-- Opening Marker --

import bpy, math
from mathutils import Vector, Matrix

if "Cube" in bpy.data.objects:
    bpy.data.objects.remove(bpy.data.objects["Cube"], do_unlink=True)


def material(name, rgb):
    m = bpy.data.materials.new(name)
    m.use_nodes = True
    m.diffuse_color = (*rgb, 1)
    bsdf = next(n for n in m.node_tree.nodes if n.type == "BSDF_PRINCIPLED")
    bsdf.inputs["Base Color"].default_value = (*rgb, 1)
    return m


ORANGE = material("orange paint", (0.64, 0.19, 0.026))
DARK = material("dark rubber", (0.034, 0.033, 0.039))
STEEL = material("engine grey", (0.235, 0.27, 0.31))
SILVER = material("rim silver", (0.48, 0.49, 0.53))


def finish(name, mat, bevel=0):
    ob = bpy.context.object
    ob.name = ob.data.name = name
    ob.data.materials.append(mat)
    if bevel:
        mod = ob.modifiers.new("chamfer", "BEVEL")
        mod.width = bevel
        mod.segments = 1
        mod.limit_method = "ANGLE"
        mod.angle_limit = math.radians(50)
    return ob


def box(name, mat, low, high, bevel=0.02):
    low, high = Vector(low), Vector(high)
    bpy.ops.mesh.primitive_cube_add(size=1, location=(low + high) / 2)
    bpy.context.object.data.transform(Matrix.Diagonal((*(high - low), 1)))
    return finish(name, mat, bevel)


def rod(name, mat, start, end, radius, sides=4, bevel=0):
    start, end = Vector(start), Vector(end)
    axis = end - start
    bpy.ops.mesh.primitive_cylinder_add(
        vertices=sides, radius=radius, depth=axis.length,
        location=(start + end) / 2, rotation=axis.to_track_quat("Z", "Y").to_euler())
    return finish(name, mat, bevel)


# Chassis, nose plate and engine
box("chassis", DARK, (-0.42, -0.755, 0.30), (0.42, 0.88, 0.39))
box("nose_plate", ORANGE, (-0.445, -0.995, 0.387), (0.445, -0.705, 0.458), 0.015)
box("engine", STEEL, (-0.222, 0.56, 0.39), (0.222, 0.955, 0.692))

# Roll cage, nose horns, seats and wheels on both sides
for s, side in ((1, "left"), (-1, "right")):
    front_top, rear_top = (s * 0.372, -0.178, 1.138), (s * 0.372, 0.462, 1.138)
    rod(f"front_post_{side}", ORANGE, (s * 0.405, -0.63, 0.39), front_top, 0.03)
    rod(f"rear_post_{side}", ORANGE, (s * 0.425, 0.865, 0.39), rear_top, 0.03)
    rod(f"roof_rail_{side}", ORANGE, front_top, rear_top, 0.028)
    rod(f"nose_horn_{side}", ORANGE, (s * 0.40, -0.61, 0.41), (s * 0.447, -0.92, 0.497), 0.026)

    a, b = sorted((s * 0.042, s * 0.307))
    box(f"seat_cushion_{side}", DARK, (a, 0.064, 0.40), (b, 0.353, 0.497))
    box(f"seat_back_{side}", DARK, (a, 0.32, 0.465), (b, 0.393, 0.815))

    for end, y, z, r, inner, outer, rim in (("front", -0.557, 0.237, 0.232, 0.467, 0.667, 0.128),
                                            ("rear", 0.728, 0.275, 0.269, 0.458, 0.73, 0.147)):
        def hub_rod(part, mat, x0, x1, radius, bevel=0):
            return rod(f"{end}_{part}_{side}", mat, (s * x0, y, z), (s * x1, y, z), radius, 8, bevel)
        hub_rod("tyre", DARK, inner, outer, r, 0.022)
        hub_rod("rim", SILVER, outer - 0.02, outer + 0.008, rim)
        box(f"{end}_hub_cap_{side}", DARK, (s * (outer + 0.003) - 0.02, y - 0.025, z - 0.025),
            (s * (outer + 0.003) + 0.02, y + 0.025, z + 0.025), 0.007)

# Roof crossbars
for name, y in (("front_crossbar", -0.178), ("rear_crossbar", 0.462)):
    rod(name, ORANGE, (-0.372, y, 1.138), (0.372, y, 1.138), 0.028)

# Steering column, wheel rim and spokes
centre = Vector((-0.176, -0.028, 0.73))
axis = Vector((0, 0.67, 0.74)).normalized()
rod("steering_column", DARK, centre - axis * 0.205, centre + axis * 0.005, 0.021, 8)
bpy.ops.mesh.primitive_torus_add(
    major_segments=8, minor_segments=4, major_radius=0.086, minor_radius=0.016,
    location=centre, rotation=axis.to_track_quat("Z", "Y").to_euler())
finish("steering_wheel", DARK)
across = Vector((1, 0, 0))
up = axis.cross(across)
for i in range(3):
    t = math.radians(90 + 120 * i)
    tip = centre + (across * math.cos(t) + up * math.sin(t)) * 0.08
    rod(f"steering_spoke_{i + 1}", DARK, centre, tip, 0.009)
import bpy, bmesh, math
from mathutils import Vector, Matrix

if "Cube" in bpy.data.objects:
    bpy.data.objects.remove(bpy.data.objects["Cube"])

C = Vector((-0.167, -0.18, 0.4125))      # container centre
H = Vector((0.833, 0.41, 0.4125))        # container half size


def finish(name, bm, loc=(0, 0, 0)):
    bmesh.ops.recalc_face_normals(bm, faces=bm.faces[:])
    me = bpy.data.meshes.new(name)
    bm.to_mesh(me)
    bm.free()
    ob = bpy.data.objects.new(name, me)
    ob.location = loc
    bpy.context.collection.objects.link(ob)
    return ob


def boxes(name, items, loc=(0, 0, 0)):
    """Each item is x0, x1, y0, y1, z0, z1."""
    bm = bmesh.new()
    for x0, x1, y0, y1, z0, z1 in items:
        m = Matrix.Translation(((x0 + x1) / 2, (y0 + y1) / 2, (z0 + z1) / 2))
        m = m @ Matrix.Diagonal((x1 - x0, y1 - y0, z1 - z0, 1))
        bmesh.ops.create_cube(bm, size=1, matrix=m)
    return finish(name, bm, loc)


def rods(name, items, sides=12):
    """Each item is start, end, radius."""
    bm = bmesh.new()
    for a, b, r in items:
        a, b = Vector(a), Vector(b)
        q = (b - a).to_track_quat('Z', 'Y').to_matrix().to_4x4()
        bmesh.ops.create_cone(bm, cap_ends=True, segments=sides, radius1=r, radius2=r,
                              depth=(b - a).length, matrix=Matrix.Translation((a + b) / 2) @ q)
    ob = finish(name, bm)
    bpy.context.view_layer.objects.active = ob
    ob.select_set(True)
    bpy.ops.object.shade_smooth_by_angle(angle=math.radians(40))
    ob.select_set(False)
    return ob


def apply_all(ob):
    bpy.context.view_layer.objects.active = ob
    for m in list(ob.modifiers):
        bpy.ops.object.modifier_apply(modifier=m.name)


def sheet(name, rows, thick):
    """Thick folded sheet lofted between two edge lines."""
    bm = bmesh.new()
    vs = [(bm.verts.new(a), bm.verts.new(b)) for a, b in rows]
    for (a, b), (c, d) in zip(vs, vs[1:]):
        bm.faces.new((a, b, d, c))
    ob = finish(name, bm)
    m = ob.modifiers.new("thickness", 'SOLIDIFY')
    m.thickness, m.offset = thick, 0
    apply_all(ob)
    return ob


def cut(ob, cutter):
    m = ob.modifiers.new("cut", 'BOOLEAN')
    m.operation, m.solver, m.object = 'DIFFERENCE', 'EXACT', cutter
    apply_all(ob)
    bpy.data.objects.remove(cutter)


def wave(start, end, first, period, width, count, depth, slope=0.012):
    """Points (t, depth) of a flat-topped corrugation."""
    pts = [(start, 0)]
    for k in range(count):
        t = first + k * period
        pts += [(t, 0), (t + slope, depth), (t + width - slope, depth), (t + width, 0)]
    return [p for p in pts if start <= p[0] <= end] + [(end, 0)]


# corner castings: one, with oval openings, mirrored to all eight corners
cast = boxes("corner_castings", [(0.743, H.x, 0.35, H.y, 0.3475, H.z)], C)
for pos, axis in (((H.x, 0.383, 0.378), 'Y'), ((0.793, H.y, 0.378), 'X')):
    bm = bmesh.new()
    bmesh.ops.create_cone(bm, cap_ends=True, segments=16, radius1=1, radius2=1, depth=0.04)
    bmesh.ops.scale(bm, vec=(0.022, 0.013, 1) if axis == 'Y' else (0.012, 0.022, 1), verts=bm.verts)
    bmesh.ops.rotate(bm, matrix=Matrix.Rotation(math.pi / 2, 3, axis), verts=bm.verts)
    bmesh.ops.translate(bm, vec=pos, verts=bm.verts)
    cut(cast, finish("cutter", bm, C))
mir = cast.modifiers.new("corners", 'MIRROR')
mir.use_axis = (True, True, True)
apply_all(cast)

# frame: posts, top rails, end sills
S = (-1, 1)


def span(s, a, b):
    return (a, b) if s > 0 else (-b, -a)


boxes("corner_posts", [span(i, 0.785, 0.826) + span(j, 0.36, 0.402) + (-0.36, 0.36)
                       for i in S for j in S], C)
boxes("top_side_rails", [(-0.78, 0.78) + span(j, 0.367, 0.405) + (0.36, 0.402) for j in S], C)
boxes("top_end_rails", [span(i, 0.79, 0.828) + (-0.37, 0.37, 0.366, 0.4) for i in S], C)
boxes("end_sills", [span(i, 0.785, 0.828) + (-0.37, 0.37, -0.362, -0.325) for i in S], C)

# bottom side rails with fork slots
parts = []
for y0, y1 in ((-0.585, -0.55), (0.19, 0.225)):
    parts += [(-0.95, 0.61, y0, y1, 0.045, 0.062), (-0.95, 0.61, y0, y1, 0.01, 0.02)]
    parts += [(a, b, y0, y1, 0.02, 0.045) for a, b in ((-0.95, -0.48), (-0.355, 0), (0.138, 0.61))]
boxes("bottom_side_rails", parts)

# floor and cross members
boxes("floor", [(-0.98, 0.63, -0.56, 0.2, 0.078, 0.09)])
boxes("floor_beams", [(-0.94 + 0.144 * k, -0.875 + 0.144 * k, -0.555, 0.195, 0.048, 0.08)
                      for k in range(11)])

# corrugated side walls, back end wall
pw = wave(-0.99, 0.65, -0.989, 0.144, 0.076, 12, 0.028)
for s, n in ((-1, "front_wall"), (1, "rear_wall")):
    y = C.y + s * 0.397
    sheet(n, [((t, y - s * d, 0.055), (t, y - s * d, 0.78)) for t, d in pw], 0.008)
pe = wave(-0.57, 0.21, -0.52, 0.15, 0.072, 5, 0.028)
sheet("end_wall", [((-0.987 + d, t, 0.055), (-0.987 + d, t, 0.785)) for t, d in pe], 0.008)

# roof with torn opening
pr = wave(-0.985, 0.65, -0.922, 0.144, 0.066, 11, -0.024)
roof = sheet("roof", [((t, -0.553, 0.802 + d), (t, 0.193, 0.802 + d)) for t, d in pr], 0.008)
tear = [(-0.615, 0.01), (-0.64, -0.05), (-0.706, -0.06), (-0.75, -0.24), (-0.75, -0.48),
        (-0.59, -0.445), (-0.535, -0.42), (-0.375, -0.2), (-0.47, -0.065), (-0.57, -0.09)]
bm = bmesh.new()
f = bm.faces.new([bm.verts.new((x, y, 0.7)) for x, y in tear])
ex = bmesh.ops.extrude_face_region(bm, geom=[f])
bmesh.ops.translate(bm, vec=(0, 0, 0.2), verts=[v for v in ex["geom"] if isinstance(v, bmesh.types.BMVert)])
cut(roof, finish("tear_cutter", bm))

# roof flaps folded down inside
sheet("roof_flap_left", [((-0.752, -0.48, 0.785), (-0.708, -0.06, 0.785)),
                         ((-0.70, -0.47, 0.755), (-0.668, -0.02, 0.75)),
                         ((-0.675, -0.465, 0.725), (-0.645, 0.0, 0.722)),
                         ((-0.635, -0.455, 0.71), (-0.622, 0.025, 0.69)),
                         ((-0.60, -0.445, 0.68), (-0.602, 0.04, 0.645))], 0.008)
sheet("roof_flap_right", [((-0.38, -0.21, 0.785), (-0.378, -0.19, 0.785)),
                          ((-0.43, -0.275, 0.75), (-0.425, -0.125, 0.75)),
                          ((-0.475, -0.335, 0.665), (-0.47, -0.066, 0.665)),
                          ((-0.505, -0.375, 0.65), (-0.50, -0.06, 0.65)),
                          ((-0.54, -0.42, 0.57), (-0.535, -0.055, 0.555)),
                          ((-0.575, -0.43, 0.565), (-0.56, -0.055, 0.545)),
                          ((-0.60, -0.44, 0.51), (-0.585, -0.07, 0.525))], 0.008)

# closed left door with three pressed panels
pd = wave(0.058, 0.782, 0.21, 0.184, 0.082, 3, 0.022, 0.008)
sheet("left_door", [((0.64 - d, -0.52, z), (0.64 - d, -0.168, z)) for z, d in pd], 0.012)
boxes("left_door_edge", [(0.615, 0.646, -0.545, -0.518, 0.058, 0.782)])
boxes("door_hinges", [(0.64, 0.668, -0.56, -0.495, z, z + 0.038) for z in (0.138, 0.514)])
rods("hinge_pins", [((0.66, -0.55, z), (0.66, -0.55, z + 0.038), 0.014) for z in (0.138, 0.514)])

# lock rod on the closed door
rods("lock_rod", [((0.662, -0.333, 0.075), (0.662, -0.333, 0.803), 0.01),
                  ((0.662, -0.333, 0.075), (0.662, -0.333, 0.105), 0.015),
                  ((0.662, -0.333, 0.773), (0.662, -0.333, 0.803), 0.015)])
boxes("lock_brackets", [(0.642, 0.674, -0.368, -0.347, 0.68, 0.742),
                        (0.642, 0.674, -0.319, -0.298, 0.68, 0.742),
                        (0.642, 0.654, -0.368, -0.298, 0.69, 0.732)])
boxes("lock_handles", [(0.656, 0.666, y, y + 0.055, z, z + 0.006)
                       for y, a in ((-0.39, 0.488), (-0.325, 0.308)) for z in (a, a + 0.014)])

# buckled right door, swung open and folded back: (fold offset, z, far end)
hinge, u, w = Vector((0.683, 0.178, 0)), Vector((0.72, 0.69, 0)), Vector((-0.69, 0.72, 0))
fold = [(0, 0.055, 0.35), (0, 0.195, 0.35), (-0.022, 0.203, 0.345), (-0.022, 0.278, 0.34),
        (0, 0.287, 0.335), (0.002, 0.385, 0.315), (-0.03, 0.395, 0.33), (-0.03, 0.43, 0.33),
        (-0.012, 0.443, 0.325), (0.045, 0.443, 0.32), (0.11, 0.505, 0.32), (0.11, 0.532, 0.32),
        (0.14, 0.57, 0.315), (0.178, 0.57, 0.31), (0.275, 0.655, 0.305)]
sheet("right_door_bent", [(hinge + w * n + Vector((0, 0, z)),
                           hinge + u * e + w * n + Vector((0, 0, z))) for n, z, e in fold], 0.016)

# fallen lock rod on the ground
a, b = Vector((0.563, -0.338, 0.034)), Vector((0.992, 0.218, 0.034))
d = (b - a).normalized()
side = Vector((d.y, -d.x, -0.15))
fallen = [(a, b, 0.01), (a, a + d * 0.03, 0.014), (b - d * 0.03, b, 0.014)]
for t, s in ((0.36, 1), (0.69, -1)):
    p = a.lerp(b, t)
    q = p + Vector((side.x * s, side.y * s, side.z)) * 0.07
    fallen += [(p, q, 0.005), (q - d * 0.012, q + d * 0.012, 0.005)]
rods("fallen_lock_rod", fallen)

-- Closing Marker --

From the material above, copy every line where the word "sides" is found.

def rod(name, mat, start, end, radius, sides=4, bevel=0):
        vertices=sides, radius=radius, depth=axis.length,
# Roll cage, nose horns, seats and wheels on both sides
def rods(name, items, sides=12):
        bmesh.ops.create_cone(bm, cap_ends=True, segments=sides, radius1=r, radius2=r,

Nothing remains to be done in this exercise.